▶ PROBLEM REQUIREMENTS: Give again, unaltered, the lines of the listing below that run from the line having "bm.faces.new(rings[-1])" through the line having "# Smooth curves, crisp rims, flat panels".

▶ DATA FOR THE TASK:
= = = = =

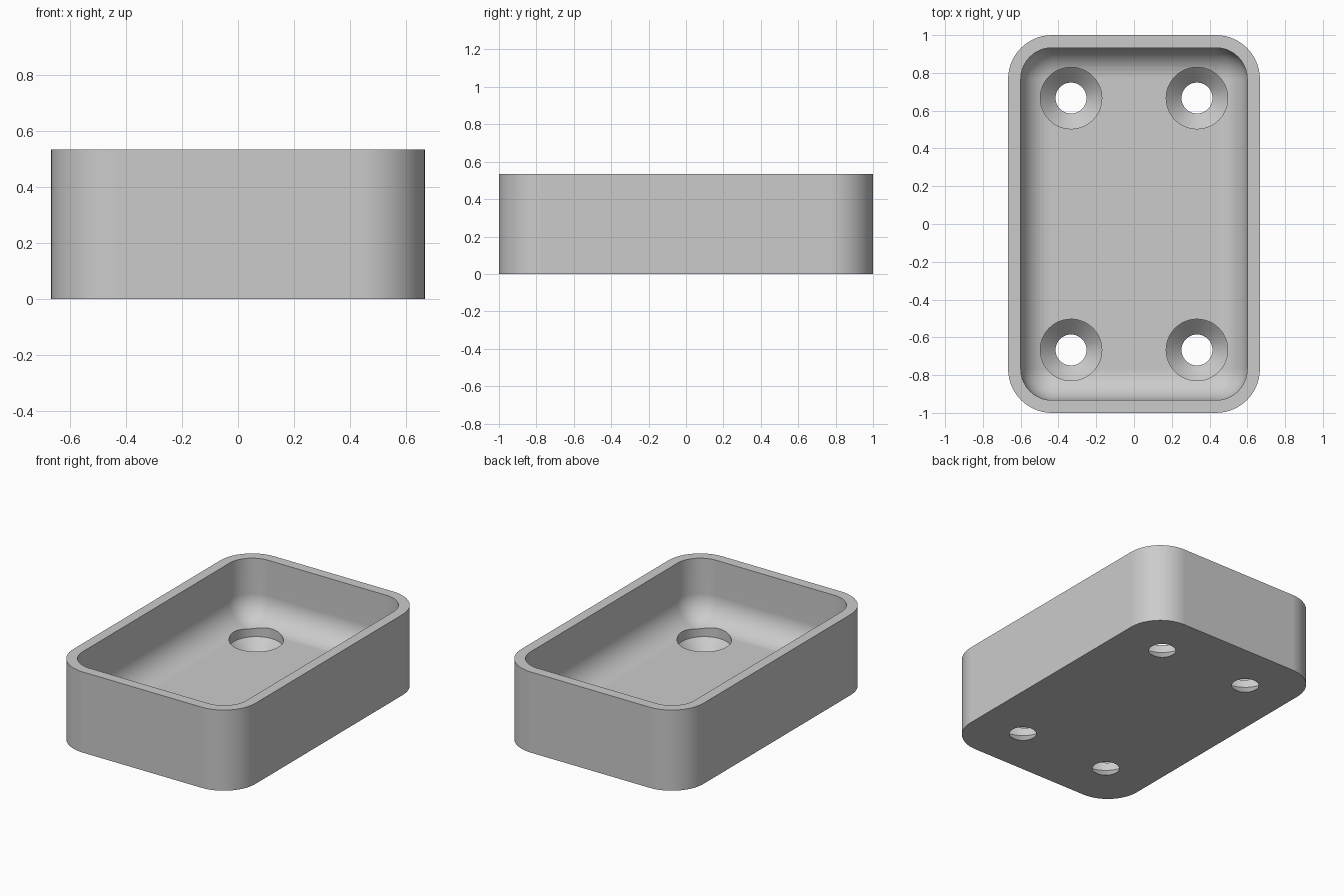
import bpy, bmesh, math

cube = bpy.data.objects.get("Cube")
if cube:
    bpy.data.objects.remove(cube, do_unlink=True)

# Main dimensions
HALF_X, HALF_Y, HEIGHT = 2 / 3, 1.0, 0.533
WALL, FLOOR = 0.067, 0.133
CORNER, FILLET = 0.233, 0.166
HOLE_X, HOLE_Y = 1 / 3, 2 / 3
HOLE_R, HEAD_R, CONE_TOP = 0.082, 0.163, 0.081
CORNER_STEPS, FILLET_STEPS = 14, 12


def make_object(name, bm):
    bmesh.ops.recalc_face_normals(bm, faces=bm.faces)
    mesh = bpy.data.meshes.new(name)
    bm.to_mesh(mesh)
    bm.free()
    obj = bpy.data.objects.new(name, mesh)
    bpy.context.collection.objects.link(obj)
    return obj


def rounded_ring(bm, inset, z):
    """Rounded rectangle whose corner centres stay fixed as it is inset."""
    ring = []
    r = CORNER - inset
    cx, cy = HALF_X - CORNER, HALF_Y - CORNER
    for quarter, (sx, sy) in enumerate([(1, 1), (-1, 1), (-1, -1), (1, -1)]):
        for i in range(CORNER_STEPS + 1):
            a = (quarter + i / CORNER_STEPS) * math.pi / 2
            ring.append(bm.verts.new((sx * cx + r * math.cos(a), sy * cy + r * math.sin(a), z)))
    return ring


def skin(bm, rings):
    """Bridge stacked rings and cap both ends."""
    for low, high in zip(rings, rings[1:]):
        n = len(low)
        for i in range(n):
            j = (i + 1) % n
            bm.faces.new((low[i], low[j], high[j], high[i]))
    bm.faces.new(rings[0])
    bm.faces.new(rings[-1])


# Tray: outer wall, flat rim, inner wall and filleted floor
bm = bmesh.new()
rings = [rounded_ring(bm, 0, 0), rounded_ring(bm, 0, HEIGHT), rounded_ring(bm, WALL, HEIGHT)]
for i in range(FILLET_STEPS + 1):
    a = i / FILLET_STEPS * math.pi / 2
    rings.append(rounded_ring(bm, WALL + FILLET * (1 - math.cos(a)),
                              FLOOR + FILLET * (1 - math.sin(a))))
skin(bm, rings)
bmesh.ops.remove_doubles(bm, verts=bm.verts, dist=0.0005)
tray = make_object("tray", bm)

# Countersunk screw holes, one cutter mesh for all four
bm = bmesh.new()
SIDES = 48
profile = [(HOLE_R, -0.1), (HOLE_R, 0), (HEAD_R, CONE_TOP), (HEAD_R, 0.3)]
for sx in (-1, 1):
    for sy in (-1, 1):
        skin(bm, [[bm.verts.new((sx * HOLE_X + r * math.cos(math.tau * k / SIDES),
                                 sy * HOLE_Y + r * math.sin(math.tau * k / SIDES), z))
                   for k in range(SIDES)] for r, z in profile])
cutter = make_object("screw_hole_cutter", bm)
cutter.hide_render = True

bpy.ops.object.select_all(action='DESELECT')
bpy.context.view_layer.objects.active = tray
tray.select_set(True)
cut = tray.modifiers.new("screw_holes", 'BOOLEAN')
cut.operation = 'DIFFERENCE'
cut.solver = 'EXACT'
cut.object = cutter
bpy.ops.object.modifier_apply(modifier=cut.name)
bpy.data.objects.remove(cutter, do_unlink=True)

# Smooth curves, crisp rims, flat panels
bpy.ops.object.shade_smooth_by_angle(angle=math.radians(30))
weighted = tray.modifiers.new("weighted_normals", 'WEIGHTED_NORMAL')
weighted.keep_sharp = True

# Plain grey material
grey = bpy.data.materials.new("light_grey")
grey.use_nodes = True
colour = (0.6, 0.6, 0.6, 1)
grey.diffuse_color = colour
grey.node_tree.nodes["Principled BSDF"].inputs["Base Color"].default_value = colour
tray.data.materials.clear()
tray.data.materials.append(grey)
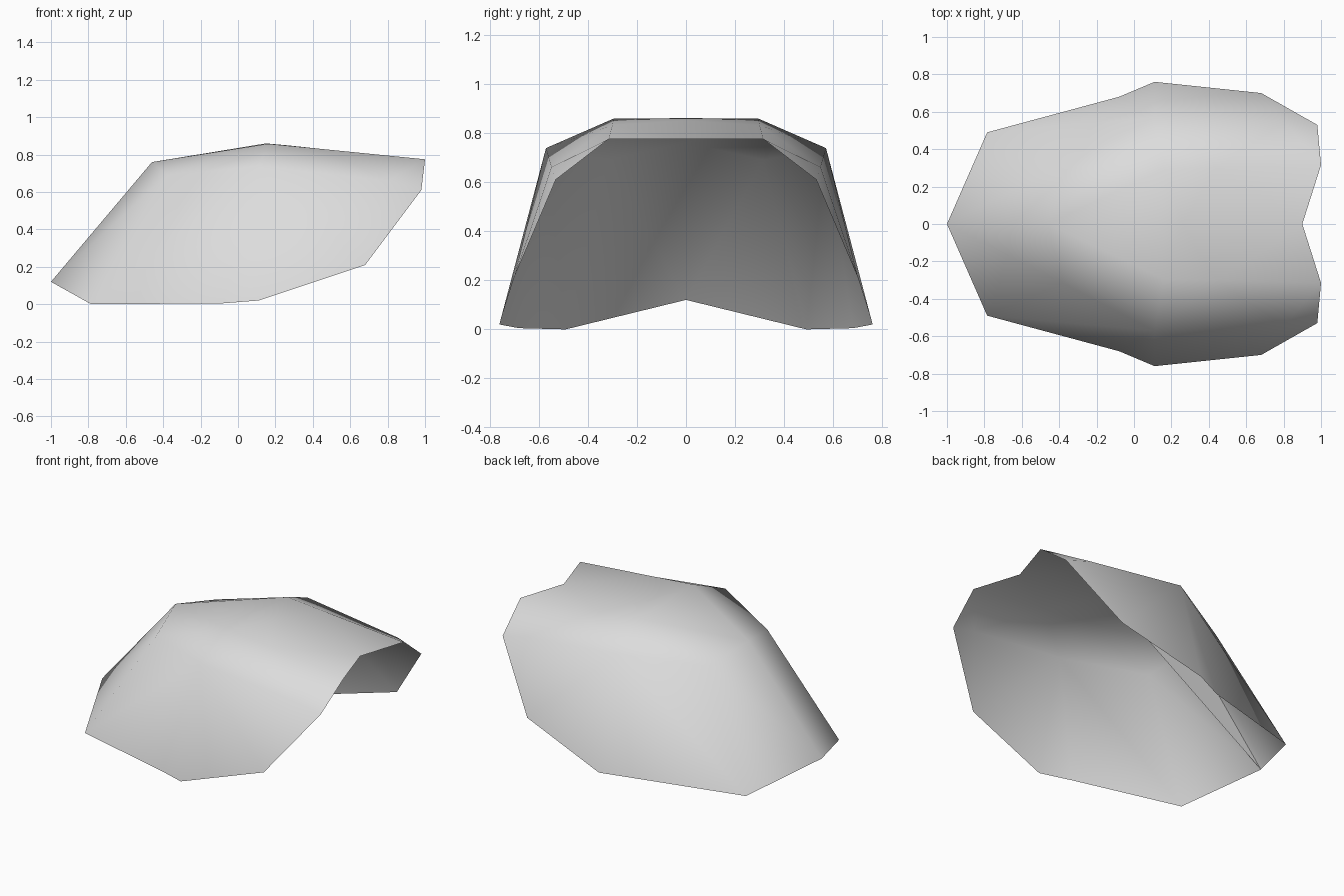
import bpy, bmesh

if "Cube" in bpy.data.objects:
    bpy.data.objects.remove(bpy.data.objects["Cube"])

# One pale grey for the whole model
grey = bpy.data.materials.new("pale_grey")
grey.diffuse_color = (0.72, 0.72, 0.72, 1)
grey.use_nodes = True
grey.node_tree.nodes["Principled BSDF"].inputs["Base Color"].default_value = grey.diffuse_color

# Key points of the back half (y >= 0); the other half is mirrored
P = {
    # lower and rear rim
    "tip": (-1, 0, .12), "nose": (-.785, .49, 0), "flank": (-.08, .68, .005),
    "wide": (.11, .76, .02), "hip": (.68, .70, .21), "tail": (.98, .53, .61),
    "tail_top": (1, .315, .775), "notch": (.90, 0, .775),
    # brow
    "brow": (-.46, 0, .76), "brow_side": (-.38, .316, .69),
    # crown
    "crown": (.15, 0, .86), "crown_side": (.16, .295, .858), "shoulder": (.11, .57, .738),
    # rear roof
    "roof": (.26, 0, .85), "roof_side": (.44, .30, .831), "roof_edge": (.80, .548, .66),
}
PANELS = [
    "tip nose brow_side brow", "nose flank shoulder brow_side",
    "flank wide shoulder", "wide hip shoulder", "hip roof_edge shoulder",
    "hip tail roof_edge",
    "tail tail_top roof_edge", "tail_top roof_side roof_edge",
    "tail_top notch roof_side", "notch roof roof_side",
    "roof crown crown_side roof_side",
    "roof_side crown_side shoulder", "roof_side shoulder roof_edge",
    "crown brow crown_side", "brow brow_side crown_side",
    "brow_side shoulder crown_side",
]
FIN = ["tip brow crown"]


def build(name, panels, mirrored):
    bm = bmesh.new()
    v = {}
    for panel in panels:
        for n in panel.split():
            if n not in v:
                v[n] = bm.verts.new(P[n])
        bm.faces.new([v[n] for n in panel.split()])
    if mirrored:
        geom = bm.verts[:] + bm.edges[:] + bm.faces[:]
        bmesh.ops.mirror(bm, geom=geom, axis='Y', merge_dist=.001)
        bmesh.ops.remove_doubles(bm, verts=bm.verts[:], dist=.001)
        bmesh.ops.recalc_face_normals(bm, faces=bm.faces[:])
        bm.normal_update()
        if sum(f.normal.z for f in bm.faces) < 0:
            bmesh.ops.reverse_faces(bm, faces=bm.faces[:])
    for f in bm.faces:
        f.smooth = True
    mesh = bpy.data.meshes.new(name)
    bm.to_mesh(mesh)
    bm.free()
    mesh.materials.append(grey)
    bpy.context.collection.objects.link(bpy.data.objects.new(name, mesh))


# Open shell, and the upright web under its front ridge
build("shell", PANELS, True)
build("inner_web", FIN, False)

= = = = =

▶ TASK OUTPUT:
    bm.faces.new(rings[-1])


# Tray: outer wall, flat rim, inner wall and filleted floor
bm = bmesh.new()
rings = [rounded_ring(bm, 0, 0), rounded_ring(bm, 0, HEIGHT), rounded_ring(bm, WALL, HEIGHT)]
for i in range(FILLET_STEPS + 1):
    a = i / FILLET_STEPS * math.pi / 2
    rings.append(rounded_ring(bm, WALL + FILLET * (1 - math.cos(a)),
                              FLOOR + FILLET * (1 - math.sin(a))))
skin(bm, rings)
bmesh.ops.remove_doubles(bm, verts=bm.verts, dist=0.0005)
tray = make_object("tray", bm)

# Countersunk screw holes, one cutter mesh for all four
bm = bmesh.new()
SIDES = 48
profile = [(HOLE_R, -0.1), (HOLE_R, 0), (HEAD_R, CONE_TOP), (HEAD_R, 0.3)]
for sx in (-1, 1):
    for sy in (-1, 1):
        skin(bm, [[bm.verts.new((sx * HOLE_X + r * math.cos(math.tau * k / SIDES),
                                 sy * HOLE_Y + r * math.sin(math.tau * k / SIDES), z))
                   for k in range(SIDES)] for r, z in profile])
cutter = make_object("screw_hole_cutter", bm)
cutter.hide_render = True

bpy.ops.object.select_all(action='DESELECT')
bpy.context.view_layer.objects.active = tray
tray.select_set(True)
cut = tray.modifiers.new("screw_holes", 'BOOLEAN')
cut.operation = 'DIFFERENCE'
cut.solver = 'EXACT'
cut.object = cutter
bpy.ops.object.modifier_apply(modifier=cut.name)
bpy.data.objects.remove(cutter, do_unlink=True)

# Smooth curves, crisp rims, flat panels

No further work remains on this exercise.